*DATA TO PROCESS*

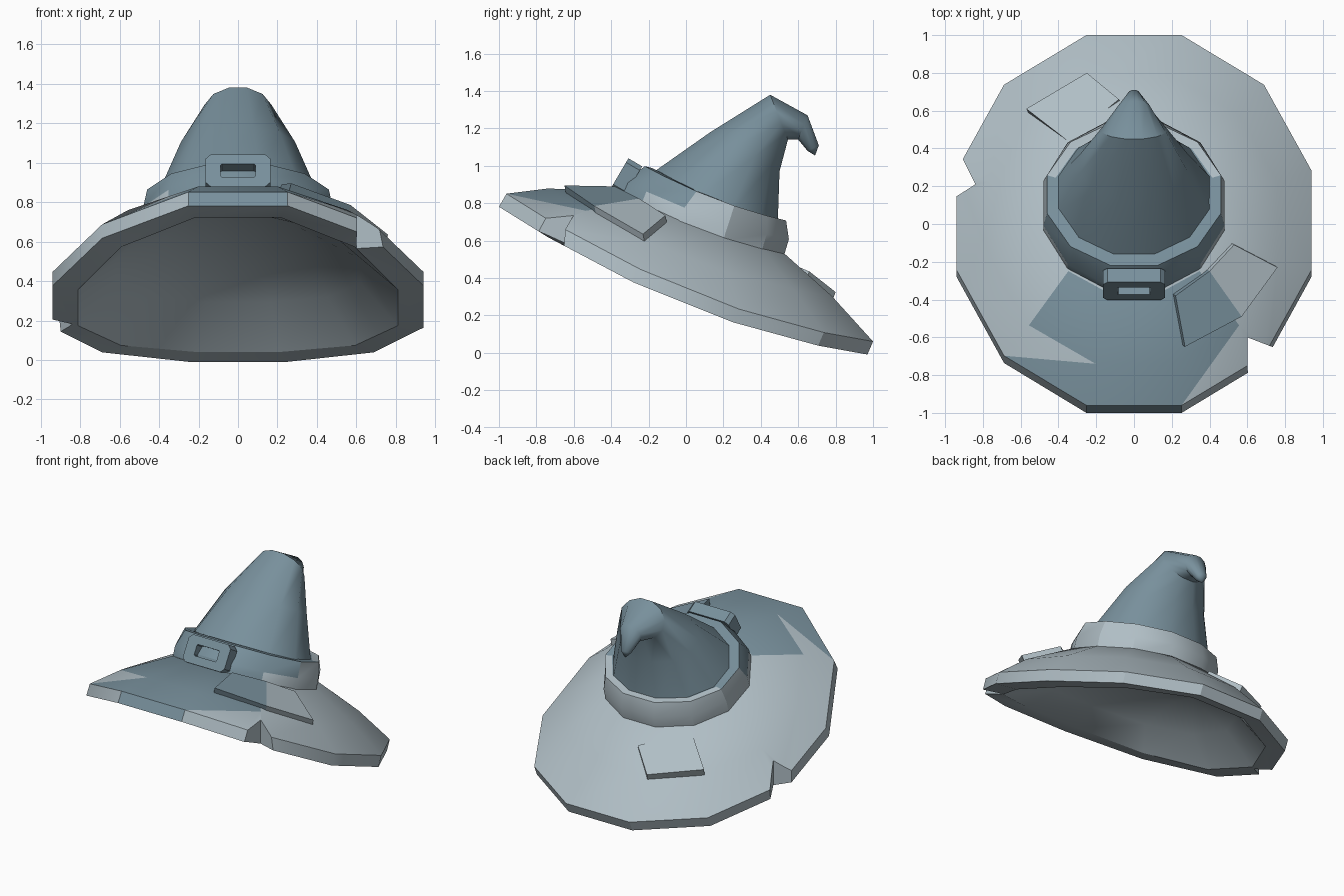
import bpy, bmesh, math
from mathutils import Vector

if "Cube" in bpy.data.objects:
    bpy.data.objects.remove(bpy.data.objects["Cube"])

SIDES = 12
ANGLES = [math.radians(15 + 30 * i) for i in range(SIDES)]
K = math.cos(math.radians(15))


def material(name, rgb):
    m = bpy.data.materials.new(name)
    m.diffuse_color = (*rgb, 1)
    m.use_nodes = True
    m.node_tree.nodes["Principled BSDF"].inputs["Base Color"].default_value = m.diffuse_color
    return m


LIGHT = material("pale_blue_grey", (0.434, 0.515, 0.558))
DARK = material("slate_blue_grey", (0.188, 0.279, 0.332))


def ring(front, back, half_width, droop=0.0):
    """Tilted 12-sided loop through a front and a back (y, z) point, sagging at the sides."""
    (fy, fz), (by, bz) = front, back
    pts = []
    for a in ANGLES:
        s, c = math.sin(a) / K, math.cos(a) / K
        pts.append(Vector((half_width * c,
                           (fy + by) / 2 + (by - fy) / 2 * s,
                           (fz + bz) / 2 + (bz - fz) / 2 * s - droop * c * c)))
    return pts


def finish(name, bm, split=None, smooth=30):
    """Make the object; faces higher than the split height are dark."""
    bmesh.ops.recalc_face_normals(bm, faces=bm.faces[:])
    if split is not None:
        for f in bm.faces:
            f.material_index = int(f.calc_center_median().z > split)
    me = bpy.data.meshes.new(name)
    bm.to_mesh(me)
    bm.free()
    ob = bpy.data.objects.new(name, me)
    bpy.context.collection.objects.link(ob)
    me.materials.append(LIGHT)
    me.materials.append(DARK)
    if smooth:
        soften(ob, smooth)
    return ob


def soften(ob, angle):
    bpy.ops.object.select_all(action='DESELECT')
    ob.select_set(True)
    bpy.context.view_layer.objects.active = ob
    bpy.ops.object.shade_smooth_by_angle(angle=math.radians(angle))


def loft(rings, tip=None, triangles=False):
    bm = bmesh.new()
    loops = [[bm.verts.new(p) for p in r] for r in rings]
    for a, b in zip(loops, loops[1:]):
        for i in range(SIDES):
            j = (i + 1) % SIDES
            if triangles:
                bm.faces.new((a[i], b[i], a[j]))
                bm.faces.new((b[i], b[j], a[j]))
            else:
                bm.faces.new((a[i], b[i], b[j], a[j]))
    bm.faces.new(loops[0])
    if tip:
        t = bm.verts.new(tip)
        for i in range(SIDES):
            bm.faces.new((loops[-1][i], t, loops[-1][(i + 1) % SIDES]))
    else:
        bm.faces.new(loops[-1])
    if triangles:
        bmesh.ops.triangulate(bm, faces=[f for f in bm.faces if len(f.verts) > 4])
    return bm


def prism(quads, offset):
    """Solid made of joined top polygons and a copy moved by offset."""
    bm = bmesh.new()
    for q in quads:
        bm.faces.new([bm.verts.new(p) for p in q])
    bmesh.ops.remove_doubles(bm, verts=bm.verts[:], dist=1e-4)
    geo = bmesh.ops.extrude_face_region(bm, geom=bm.faces[:], use_keep_orig=True)
    moved = [v for v in geo["geom"] if isinstance(v, bmesh.types.BMVert)]
    bmesh.ops.translate(bm, verts=moved, vec=offset)
    return bm


# Brim: upper surface, thick rim and hollow underside
brim = finish("brim", loft([
    ring((-0.37, 0.87), (0.53, 0.53), 0.475, 0.035),
    ring((-0.74, 0.885), (0.78, 0.31), 0.76, 0.09),
    ring((-0.96, 0.86), (1.0, 0.07), 0.94, 0.125),
    ring((-1.0, 0.79), (0.97, 0.0), 0.94, 0.125),
    ring((-0.84, 0.73), (0.85, 0.05), 0.81, 0.125),
    ring((-0.6, 0.76), (0.66, 0.30), 0.62, 0.08),
    ring((-0.3, 0.74), (0.42, 0.50), 0.37, 0.03),
], triangles=True), split=0.8, smooth=None)

# Two torn notches in the brim edge
for corners in (((0.60, -0.60), (0.605, -1.0), (0.99, -0.75)),
                ((-0.84, 0.21), (-1.00, 0.53), (-1.06, 0.07))):
    cutter = finish("notch_cutter", prism([[(x, y, -0.3) for x, y in corners]], (0, 0, 1.8)),
                    smooth=None)
    cutter.hide_render = True
    mod = brim.modifiers.new("notch", 'BOOLEAN')
    mod.operation, mod.solver, mod.object = 'DIFFERENCE', 'EXACT', cutter
    bpy.ops.object.select_all(action='DESELECT')
    brim.select_set(True)
    bpy.context.view_layer.objects.active = brim
    bpy.ops.object.modifier_apply(modifier=mod.name)
    bpy.data.objects.remove(cutter)
soften(brim, 30)

# Hat band around the crown
finish("band", loft([
    ring((-0.36, 0.85), (0.52, 0.51), 0.48, 0.035),
    ring((-0.33, 0.92), (0.55, 0.61), 0.48, 0.03),
    ring((-0.22, 1.00), (0.535, 0.71), 0.46, 0.03),
    ring((-0.18, 0.99), (0.49, 0.72), 0.415, 0.03),
]), split=0.82)

# Crown with its drooping curled tip
finish("crown", loft([
    ring((-0.20, 0.95), (0.49, 0.68), 0.415, 0.03),
    ring((0.13, 1.18), (0.50, 0.97), 0.29),
    ring((0.45, 1.38), (0.545, 1.14), 0.17),
    ring((0.65, 1.27), (0.60, 1.14), 0.08),
    ring((0.71, 1.11), (0.65, 1.08), 0.035),
], tip=(0, 0.69, 1.055)), split=0.5, smooth=40)

# Buckle: chamfered frame leaning against the front of the band
UP, OUT = Vector((0, 0.507, 0.862)), Vector((0, -0.862, 0.507))
CENTRE = Vector((0, -0.355, 0.96))


def chamfered(w, h, c):
    flat = [(w, h - c), (w - c, h), (c - w, h), (-w, h - c),
            (-w, c - h), (c - w, -h), (w - c, -h), (w, c - h)]
    return [CENTRE + Vector((u, 0, 0)) + UP * v for u, v in flat]


outer, inner = chamfered(0.165, 0.093, 0.025), chamfered(0.088, 0.038, 0.006)
frame = [(outer[i], outer[(i + 1) % 8], inner[(i + 1) % 8], inner[i]) for i in range(8)]
finish("buckle", prism(frame, OUT * -0.085), split=0.5, smooth=None)

# Sewn patch folded over the front right of the brim
fold_in, fold_out = (0.40, -0.25, 0.825), (0.57, -0.49, 0.785)
finish("front_patch", prism([
    [(0.22, -0.38, 0.89), fold_in, fold_out, (0.27, -0.65, 0.895)],
    [fold_in, (0.53, -0.11, 0.735), (0.76, -0.23, 0.635), fold_out],
], (-0.015, 0.01, -0.05)), split=0.8, smooth=None)

# Sewn patch lying almost flush on the back left of the brim
finish("back_patch", prism([
    [(-0.57, 0.61, 0.375), (-0.35, 0.44, 0.53), (-0.08, 0.66, 0.435), (-0.25, 0.80, 0.325)],
], (0.01, -0.02, -0.05)), split=0.8, smooth=None)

*EXERCISE*
Make an exact copy of the listing, with no images in it.

*EXPECTED ANSWER*
import bpy, bmesh, math
from mathutils import Vector

if "Cube" in bpy.data.objects:
    bpy.data.objects.remove(bpy.data.objects["Cube"])

SIDES = 12
ANGLES = [math.radians(15 + 30 * i) for i in range(SIDES)]
K = math.cos(math.radians(15))


def material(name, rgb):
    m = bpy.data.materials.new(name)
    m.diffuse_color = (*rgb, 1)
    m.use_nodes = True
    m.node_tree.nodes["Principled BSDF"].inputs["Base Color"].default_value = m.diffuse_color
    return m


LIGHT = material("pale_blue_grey", (0.434, 0.515, 0.558))
DARK = material("slate_blue_grey", (0.188, 0.279, 0.332))


def ring(front, back, half_width, droop=0.0):
    """Tilted 12-sided loop through a front and a back (y, z) point, sagging at the sides."""
    (fy, fz), (by, bz) = front, back
    pts = []
    for a in ANGLES:
        s, c = math.sin(a) / K, math.cos(a) / K
        pts.append(Vector((half_width * c,
                           (fy + by) / 2 + (by - fy) / 2 * s,
                           (fz + bz) / 2 + (bz - fz) / 2 * s - droop * c * c)))
    return pts


def finish(name, bm, split=None, smooth=30):
    """Make the object; faces higher than the split height are dark."""
    bmesh.ops.recalc_face_normals(bm, faces=bm.faces[:])
    if split is not None:
        for f in bm.faces:
            f.material_index = int(f.calc_center_median().z > split)
    me = bpy.data.meshes.new(name)
    bm.to_mesh(me)
    bm.free()
    ob = bpy.data.objects.new(name, me)
    bpy.context.collection.objects.link(ob)
    me.materials.append(LIGHT)
    me.materials.append(DARK)
    if smooth:
        soften(ob, smooth)
    return ob


def soften(ob, angle):
    bpy.ops.object.select_all(action='DESELECT')
    ob.select_set(True)
    bpy.context.view_layer.objects.active = ob
    bpy.ops.object.shade_smooth_by_angle(angle=math.radians(angle))


def loft(rings, tip=None, triangles=False):
    bm = bmesh.new()
    loops = [[bm.verts.new(p) for p in r] for r in rings]
    for a, b in zip(loops, loops[1:]):
        for i in range(SIDES):
            j = (i + 1) % SIDES
            if triangles:
                bm.faces.new((a[i], b[i], a[j]))
                bm.faces.new((b[i], b[j], a[j]))
            else:
                bm.faces.new((a[i], b[i], b[j], a[j]))
    bm.faces.new(loops[0])
    if tip:
        t = bm.verts.new(tip)
        for i in range(SIDES):
            bm.faces.new((loops[-1][i], t, loops[-1][(i + 1) % SIDES]))
    else:
        bm.faces.new(loops[-1])
    if triangles:
        bmesh.ops.triangulate(bm, faces=[f for f in bm.faces if len(f.verts) > 4])
    return bm


def prism(quads, offset):
    """Solid made of joined top polygons and a copy moved by offset."""
    bm = bmesh.new()
    for q in quads:
        bm.faces.new([bm.verts.new(p) for p in q])
    bmesh.ops.remove_doubles(bm, verts=bm.verts[:], dist=1e-4)
    geo = bmesh.ops.extrude_face_region(bm, geom=bm.faces[:], use_keep_orig=True)
    moved = [v for v in geo["geom"] if isinstance(v, bmesh.types.BMVert)]
    bmesh.ops.translate(bm, verts=moved, vec=offset)
    return bm


# Brim: upper surface, thick rim and hollow underside
brim = finish("brim", loft([
    ring((-0.37, 0.87), (0.53, 0.53), 0.475, 0.035),
    ring((-0.74, 0.885), (0.78, 0.31), 0.76, 0.09),
    ring((-0.96, 0.86), (1.0, 0.07), 0.94, 0.125),
    ring((-1.0, 0.79), (0.97, 0.0), 0.94, 0.125),
    ring((-0.84, 0.73), (0.85, 0.05), 0.81, 0.125),
    ring((-0.6, 0.76), (0.66, 0.30), 0.62, 0.08),
    ring((-0.3, 0.74), (0.42, 0.50), 0.37, 0.03),
], triangles=True), split=0.8, smooth=None)

# Two torn notches in the brim edge
for corners in (((0.60, -0.60), (0.605, -1.0), (0.99, -0.75)),
                ((-0.84, 0.21), (-1.00, 0.53), (-1.06, 0.07))):
    cutter = finish("notch_cutter", prism([[(x, y, -0.3) for x, y in corners]], (0, 0, 1.8)),
                    smooth=None)
    cutter.hide_render = True
    mod = brim.modifiers.new("notch", 'BOOLEAN')
    mod.operation, mod.solver, mod.object = 'DIFFERENCE', 'EXACT', cutter
    bpy.ops.object.select_all(action='DESELECT')
    brim.select_set(True)
    bpy.context.view_layer.objects.active = brim
    bpy.ops.object.modifier_apply(modifier=mod.name)
    bpy.data.objects.remove(cutter)
soften(brim, 30)

# Hat band around the crown
finish("band", loft([
    ring((-0.36, 0.85), (0.52, 0.51), 0.48, 0.035),
    ring((-0.33, 0.92), (0.55, 0.61), 0.48, 0.03),
    ring((-0.22, 1.00), (0.535, 0.71), 0.46, 0.03),
    ring((-0.18, 0.99), (0.49, 0.72), 0.415, 0.03),
]), split=0.82)

# Crown with its drooping curled tip
finish("crown", loft([
    ring((-0.20, 0.95), (0.49, 0.68), 0.415, 0.03),
    ring((0.13, 1.18), (0.50, 0.97), 0.29),
    ring((0.45, 1.38), (0.545, 1.14), 0.17),
    ring((0.65, 1.27), (0.60, 1.14), 0.08),
    ring((0.71, 1.11), (0.65, 1.08), 0.035),
], tip=(0, 0.69, 1.055)), split=0.5, smooth=40)

# Buckle: chamfered frame leaning against the front of the band
UP, OUT = Vector((0, 0.507, 0.862)), Vector((0, -0.862, 0.507))
CENTRE = Vector((0, -0.355, 0.96))


def chamfered(w, h, c):
    flat = [(w, h - c), (w - c, h), (c - w, h), (-w, h - c),
            (-w, c - h), (c - w, -h), (w - c, -h), (w, c - h)]
    return [CENTRE + Vector((u, 0, 0)) + UP * v for u, v in flat]


outer, inner = chamfered(0.165, 0.093, 0.025), chamfered(0.088, 0.038, 0.006)
frame = [(outer[i], outer[(i + 1) % 8], inner[(i + 1) % 8], inner[i]) for i in range(8)]
finish("buckle", prism(frame, OUT * -0.085), split=0.5, smooth=None)

# Sewn patch folded over the front right of the brim
fold_in, fold_out = (0.40, -0.25, 0.825), (0.57, -0.49, 0.785)
finish("front_patch", prism([
    [(0.22, -0.38, 0.89), fold_in, fold_out, (0.27, -0.65, 0.895)],
    [fold_in, (0.53, -0.11, 0.735), (0.76, -0.23, 0.635), fold_out],
], (-0.015, 0.01, -0.05)), split=0.8, smooth=None)

# Sewn patch lying almost flush on the back left of the brim
finish("back_patch", prism([
    [(-0.57, 0.61, 0.375), (-0.35, 0.44, 0.53), (-0.08, 0.66, 0.435), (-0.25, 0.80, 0.325)],
], (0.01, -0.02, -0.05)), split=0.8, smooth=None)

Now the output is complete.